    I’m excited. Compared to the Nikon 14-24 this new lens has a more even resolution and contrast across the frame. Not to mention that if I understand well, the resolution is a little bit lower, but contrast is way higher wide open (Nikon lens MTF 30 just match Zeiss MTF 50).

    • Lio

      Ken Rockwell just publish his opinion: “World Best Ultra Wide for SLR” 🙂

      • Josh

        LOL. You are actually reading Ken Rockwell’s reviews? That explains your enthusiasm. LMAO!

      • Harold Ellis

        KR would more likely say:

        18-55 does the same thing for much less, but if u want it, buy it.

        • MJr

          Nah man, he’s over that. Now it’s Leica or Zeiss only.

  • Damn…I was really looking forward to this lens but $3k is a lot of dough. It will be interesting to see how it stacks up against the Samyang 14mm…..because it would have to be a LOT better to consider spending an extra $2400.

    • I was just thinking the same thing. The Nikkor is a in a league of its own. The Sammy is so-so. This Cosina prime better deliver the goods or it’s not going to sell very well.

  • MJr

    LOL the Phoblographer definitely scuffed the paint when he tapped the metal cap against the metal hood. He tried to wipe it off with this finger just out of the frame, but apparently no luck as you can see near the end of the vid.

  • Not much bothered about this lens. Too wide for most of the stuff I do and I already have a lens I modded for the EF mount that is this wide.

  • Banksie

    I’m sure it’s a nice lens. Excellent build quality, all metal, and with the Zeiss T* coating.
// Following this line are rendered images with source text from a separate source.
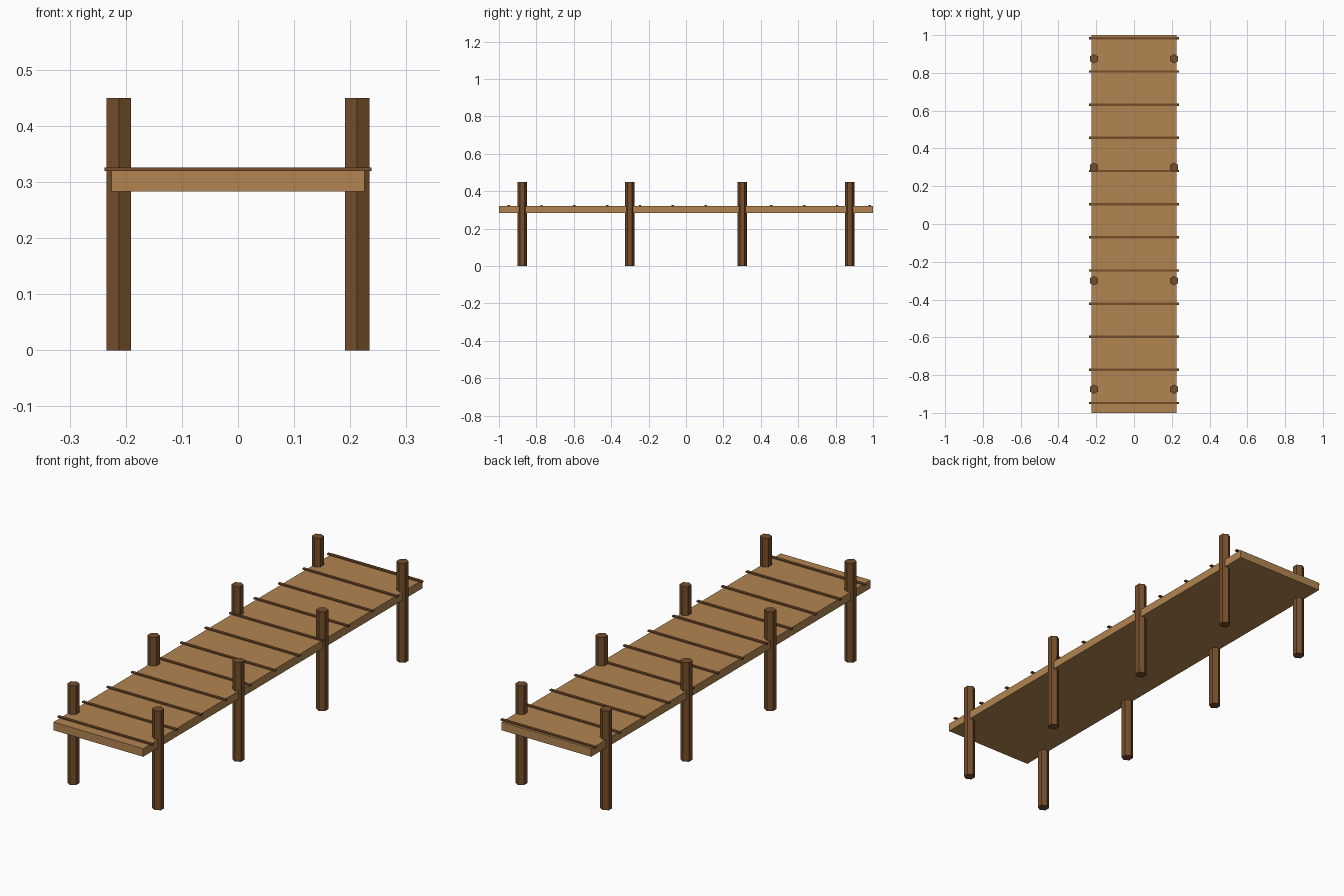
import bpy

if "Cube" in bpy.data.objects:
    bpy.data.objects.remove(bpy.data.objects["Cube"])


def material(name, colour):
    m = bpy.data.materials.new(name)
    m.diffuse_color = (*colour, 1.0)
    m.use_nodes = True
    m.node_tree.nodes["Principled BSDF"].inputs["Base Color"].default_value = m.diffuse_color
    return m


light_wood = material("light_wood", (0.45, 0.235, 0.083))
dark_wood = material("dark_wood", (0.18, 0.076, 0.024))


def box(name, centre, size, mat):
    bpy.ops.mesh.primitive_cube_add(size=1, location=centre)
    ob = bpy.context.object
    ob.name = name
    ob.scale = size
    bpy.ops.object.transform_apply(location=False, rotation=False, scale=True)
    ob.data.materials.append(mat)
    return ob


# Walkway deck
box("deck", (0, 0, 0.3015), (0.45, 2.0, 0.037), light_wood)

# Thin dark strips across the deck, overhanging both sides
for i in range(12):
    box(f"cross_strip_{i + 1}", (0, -0.948 + 0.1755 * i, 0.3225),
        (0.476, 0.0125, 0.006), dark_wood)

# Hexagonal posts in pairs, passing through the deck edges
for row, y in enumerate((-0.875, -0.3, 0.3, 0.875)):
    for side, x in (("left", -0.2125), ("right", 0.2125)):
        bpy.ops.mesh.primitive_cylinder_add(
            vertices=6, radius=0.025, depth=0.45, location=(x, y, 0.225))
        post = bpy.context.object
        post.name = f"post_{side}_{row + 1}"
        post.data.materials.append(dark_wood)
And I’m sure a lot of R+D costs are invested in it. If it feels too expensive for you then don’t buy it. I’m not sure why people complain about prices all the time and use it as a way of completely negating a product and claiming its crap. Products are priced the way they are. Value is subjective, whereas price is set. It’s your choice to buy or not to buy.

    Plus a lot has to do with economies of scale. Don’t think Nikon isn’t making a fancy profit off their lenses just because they’re priced less. They also make and sell a lot more units, so they can sell for less and still make big profits. In the end you’re paying them just as much in overall profit margin out of your own pocket as you would be paying somebody like Zeiss. The difference is the actual upfront amount out of your own pocket. And the amount that is appropriate for you is a personal decision only you can determine.

    • Daniel

      Squirt! Squirt!

  • Back to top